_Your objective_
Would you set down the lines running from the one that holds "# Trim to the rounded side silhouette" to the final line of the listing, both included, exactly and with no others?

_Records supplied_
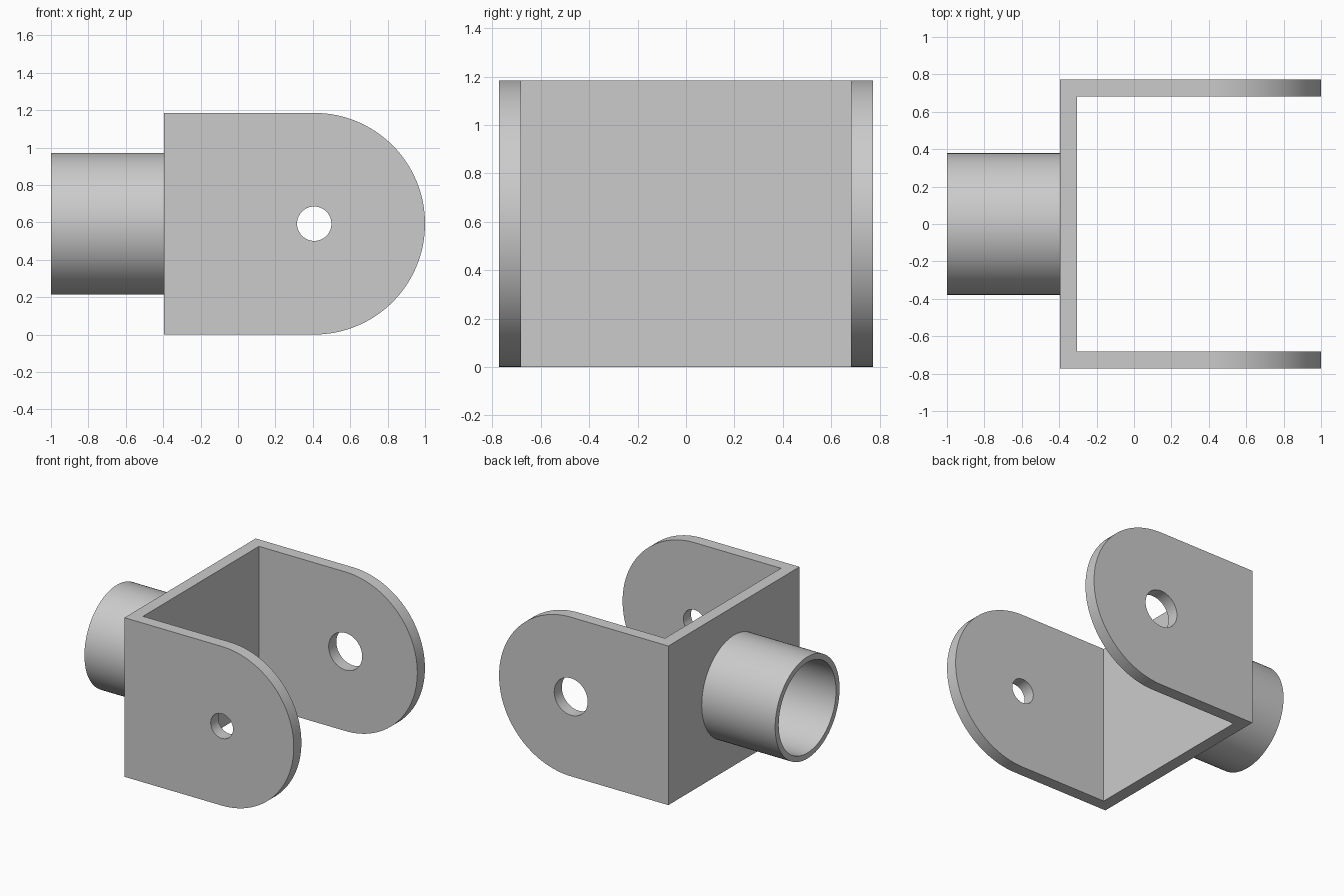
import bpy
import bmesh
import math
from mathutils import Matrix, Vector

HEIGHT = 1.185          # overall height of the bracket
MID = HEIGHT / 2        # height of the tube and pin axes
HALF_WIDTH = 0.772      # half the distance across the cheeks
WALL = 0.09             # sheet thickness
BACK_X = -0.395         # outer face of the web
PIN_X = 1 - MID         # centre of the rounded cheek ends

cube = bpy.data.objects.get("Cube")
if cube:
    bpy.data.objects.remove(cube, do_unlink=True)

steel = bpy.data.materials.new("light grey steel")
steel.use_nodes = True
grey = (0.6, 0.6, 0.6, 1)
steel.diffuse_color = grey
steel.node_tree.nodes["Principled BSDF"].inputs["Base Color"].default_value = grey


def make_object(name, bm):
    bmesh.ops.recalc_face_normals(bm, faces=bm.faces)
    mesh = bpy.data.meshes.new(name)
    bm.to_mesh(mesh)
    bm.free()
    mesh.materials.append(steel)
    obj = bpy.data.objects.new(name, mesh)
    bpy.context.collection.objects.link(obj)
    return obj


def prism(name, points, direction):
    """Extrude a closed outline along a direction."""
    bm = bmesh.new()
    face = bm.faces.new([bm.verts.new(p) for p in points])
    new = bmesh.ops.extrude_face_region(bm, geom=[face])["geom"]
    verts = [v for v in new if isinstance(v, bmesh.types.BMVert)]
    bmesh.ops.translate(bm, verts=verts, vec=direction)
    return make_object(name, bm)


def activate(obj):
    bpy.ops.object.select_all(action="DESELECT")
    obj.select_set(True)
    bpy.context.view_layer.objects.active = obj


def cut(target, cutter, operation):
    """Apply a boolean and discard its cutter."""
    cutter.hide_render = True
    mod = target.modifiers.new("cut", "BOOLEAN")
    mod.operation = operation
    mod.solver = "EXACT"
    mod.object = cutter
    activate(target)
    bpy.ops.object.modifier_apply(modifier=mod.name)
    bpy.data.objects.remove(cutter, do_unlink=True)


# U-shaped channel, oversized at the ends that get trimmed
inner_x, inner_y, end = BACK_X + WALL, HALF_WIDTH - WALL, 1.2
half = [(end, HALF_WIDTH), (BACK_X, HALF_WIDTH)]
inside = [(inner_x, -inner_y), (inner_x, inner_y), (end, inner_y)]
outline = half[::-1] + [(end, inner_y), (inner_x, inner_y)]
outline = outline + [(x, -y) for x, y in reversed(outline)]
bracket = prism("clevis_bracket", [(x, y, -0.2) for x, y in outline], (0, 0, 1.6))

# Trim to the rounded side silhouette
arc_steps = 64
silhouette = [(-0.6, -1, 0)]
for i in range(arc_steps + 1):
    a = math.pi * (i / arc_steps - 0.5)
    silhouette.append((PIN_X + MID * math.cos(a), -1, MID + MID * math.sin(a)))
silhouette.append((-0.6, -1, HEIGHT))
cut(bracket, prism("silhouette_cutter", silhouette, (0, 2, 0)), "INTERSECT")

# Pin holes: a small one in the front cheek, a larger one in the back cheek
for side, radius in ((-1, 0.092), (1, 0.138)):
    bm = bmesh.new()
    place = Matrix.Translation((PIN_X, side * HALF_WIDTH, MID)) @ Matrix.Rotation(math.pi / 2, 4, "X")
    bmesh.ops.create_cone(bm, cap_ends=True, segments=64, radius1=radius,
                          radius2=radius, depth=0.5, matrix=place)
    cut(bracket, make_object("pin_hole_cutter", bm), "DIFFERENCE")

# Hollow socket tube, closed by the web at its inner end
bm = bmesh.new()
outer, bore, root = 0.379, 0.337, BACK_X + 0.02
profile = [(root, outer), (-1, outer), (-1, bore), (root, bore)]
verts = [bm.verts.new((x, 0, MID + r)) for x, r in profile]
edges = [bm.edges.new((verts[i], verts[(i + 1) % 4])) for i in range(4)]
bmesh.ops.spin(bm, geom=verts + edges, cent=Vector((0, 0, MID)), axis=(1, 0, 0),
               angle=2 * math.pi, steps=96, use_merge=True)
bmesh.ops.remove_doubles(bm, verts=bm.verts, dist=0.0001)
tube = make_object("socket_tube", bm)

# Smooth the round surfaces, keep edges crisp
for obj in (bracket, tube):
    activate(obj)
    bpy.ops.object.shade_smooth_by_angle(angle=math.radians(30))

_Response area_
# Trim to the rounded side silhouette
arc_steps = 64
silhouette = [(-0.6, -1, 0)]
for i in range(arc_steps + 1):
    a = math.pi * (i / arc_steps - 0.5)
    silhouette.append((PIN_X + MID * math.cos(a), -1, MID + MID * math.sin(a)))
silhouette.append((-0.6, -1, HEIGHT))
cut(bracket, prism("silhouette_cutter", silhouette, (0, 2, 0)), "INTERSECT")

# Pin holes: a small one in the front cheek, a larger one in the back cheek
for side, radius in ((-1, 0.092), (1, 0.138)):
    bm = bmesh.new()
    place = Matrix.Translation((PIN_X, side * HALF_WIDTH, MID)) @ Matrix.Rotation(math.pi / 2, 4, "X")
    bmesh.ops.create_cone(bm, cap_ends=True, segments=64, radius1=radius,
                          radius2=radius, depth=0.5, matrix=place)
    cut(bracket, make_object("pin_hole_cutter", bm), "DIFFERENCE")

# Hollow socket tube, closed by the web at its inner end
bm = bmesh.new()
outer, bore, root = 0.379, 0.337, BACK_X + 0.02
profile = [(root, outer), (-1, outer), (-1, bore), (root, bore)]
verts = [bm.verts.new((x, 0, MID + r)) for x, r in profile]
edges = [bm.edges.new((verts[i], verts[(i + 1) % 4])) for i in range(4)]
bmesh.ops.spin(bm, geom=verts + edges, cent=Vector((0, 0, MID)), axis=(1, 0, 0),
               angle=2 * math.pi, steps=96, use_merge=True)
bmesh.ops.remove_doubles(bm, verts=bm.verts, dist=0.0001)
tube = make_object("socket_tube", bm)

# Smooth the round surfaces, keep edges crisp
for obj in (bracket, tube):
    activate(obj)
    bpy.ops.object.shade_smooth_by_angle(angle=math.radians(30))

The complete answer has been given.